- [Exercise brief]: If a line in the listing below includes the string "root", pull it out.
▶
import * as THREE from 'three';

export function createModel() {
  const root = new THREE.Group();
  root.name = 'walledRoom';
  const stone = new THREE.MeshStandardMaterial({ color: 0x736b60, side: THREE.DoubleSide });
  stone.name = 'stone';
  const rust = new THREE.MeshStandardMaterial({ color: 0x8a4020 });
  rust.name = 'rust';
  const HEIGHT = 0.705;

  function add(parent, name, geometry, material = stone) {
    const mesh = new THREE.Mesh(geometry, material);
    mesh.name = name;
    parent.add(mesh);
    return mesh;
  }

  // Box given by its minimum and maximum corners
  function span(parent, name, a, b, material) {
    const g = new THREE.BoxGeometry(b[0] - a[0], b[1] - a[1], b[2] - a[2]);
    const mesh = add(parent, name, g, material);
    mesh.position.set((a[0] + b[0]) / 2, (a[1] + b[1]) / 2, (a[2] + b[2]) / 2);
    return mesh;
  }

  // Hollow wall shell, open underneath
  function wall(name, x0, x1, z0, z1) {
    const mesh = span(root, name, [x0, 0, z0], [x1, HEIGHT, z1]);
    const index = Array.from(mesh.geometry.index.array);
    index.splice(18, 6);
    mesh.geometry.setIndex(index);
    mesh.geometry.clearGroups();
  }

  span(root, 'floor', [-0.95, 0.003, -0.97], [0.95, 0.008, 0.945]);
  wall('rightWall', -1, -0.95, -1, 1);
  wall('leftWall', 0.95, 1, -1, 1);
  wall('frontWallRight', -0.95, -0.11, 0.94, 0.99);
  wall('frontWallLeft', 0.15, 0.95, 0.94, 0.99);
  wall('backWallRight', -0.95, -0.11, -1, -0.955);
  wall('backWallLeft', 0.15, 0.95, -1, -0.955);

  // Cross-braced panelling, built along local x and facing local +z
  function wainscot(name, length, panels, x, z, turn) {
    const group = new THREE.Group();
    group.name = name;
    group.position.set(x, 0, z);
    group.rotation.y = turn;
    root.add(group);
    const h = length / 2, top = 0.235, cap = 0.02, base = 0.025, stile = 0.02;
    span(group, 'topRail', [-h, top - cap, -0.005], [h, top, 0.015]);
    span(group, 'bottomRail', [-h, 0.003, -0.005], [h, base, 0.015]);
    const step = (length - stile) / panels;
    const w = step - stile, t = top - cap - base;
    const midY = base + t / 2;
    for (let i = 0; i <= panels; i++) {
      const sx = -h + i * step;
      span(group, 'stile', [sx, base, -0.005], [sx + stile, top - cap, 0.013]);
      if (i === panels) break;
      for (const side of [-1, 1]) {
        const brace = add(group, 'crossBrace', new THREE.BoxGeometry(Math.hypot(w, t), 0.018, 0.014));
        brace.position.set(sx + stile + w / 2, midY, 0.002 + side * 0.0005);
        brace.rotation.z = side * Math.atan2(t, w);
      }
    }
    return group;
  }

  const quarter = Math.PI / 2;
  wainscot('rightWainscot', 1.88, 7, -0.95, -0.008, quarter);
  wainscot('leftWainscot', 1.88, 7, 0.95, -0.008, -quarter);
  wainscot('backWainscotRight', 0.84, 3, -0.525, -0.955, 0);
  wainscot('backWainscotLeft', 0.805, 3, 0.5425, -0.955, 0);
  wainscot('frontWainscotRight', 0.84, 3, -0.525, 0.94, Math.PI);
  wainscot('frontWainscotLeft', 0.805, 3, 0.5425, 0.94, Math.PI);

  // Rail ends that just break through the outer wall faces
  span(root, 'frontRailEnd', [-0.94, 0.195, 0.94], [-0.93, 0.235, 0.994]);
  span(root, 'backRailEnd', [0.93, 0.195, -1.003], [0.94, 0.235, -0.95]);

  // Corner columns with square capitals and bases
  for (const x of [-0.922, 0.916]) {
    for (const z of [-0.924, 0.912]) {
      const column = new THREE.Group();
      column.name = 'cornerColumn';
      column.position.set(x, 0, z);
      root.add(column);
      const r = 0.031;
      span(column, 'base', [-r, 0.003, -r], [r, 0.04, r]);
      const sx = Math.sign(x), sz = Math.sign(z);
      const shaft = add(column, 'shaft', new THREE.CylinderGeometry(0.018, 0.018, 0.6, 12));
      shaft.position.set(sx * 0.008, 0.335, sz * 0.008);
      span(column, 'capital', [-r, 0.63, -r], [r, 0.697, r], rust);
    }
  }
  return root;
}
◀
- [Exercise response]:
  const root = new THREE.Group();
  root.name = 'walledRoom';
    const mesh = span(root, name, [x0, 0, z0], [x1, HEIGHT, z1]);
  span(root, 'floor', [-0.95, 0.003, -0.97], [0.95, 0.008, 0.945]);
    root.add(group);
  span(root, 'frontRailEnd', [-0.94, 0.195, 0.94], [-0.93, 0.235, 0.994]);
  span(root, 'backRailEnd', [0.93, 0.195, -1.003], [0.94, 0.235, -0.95]);
      root.add(column);
  return root;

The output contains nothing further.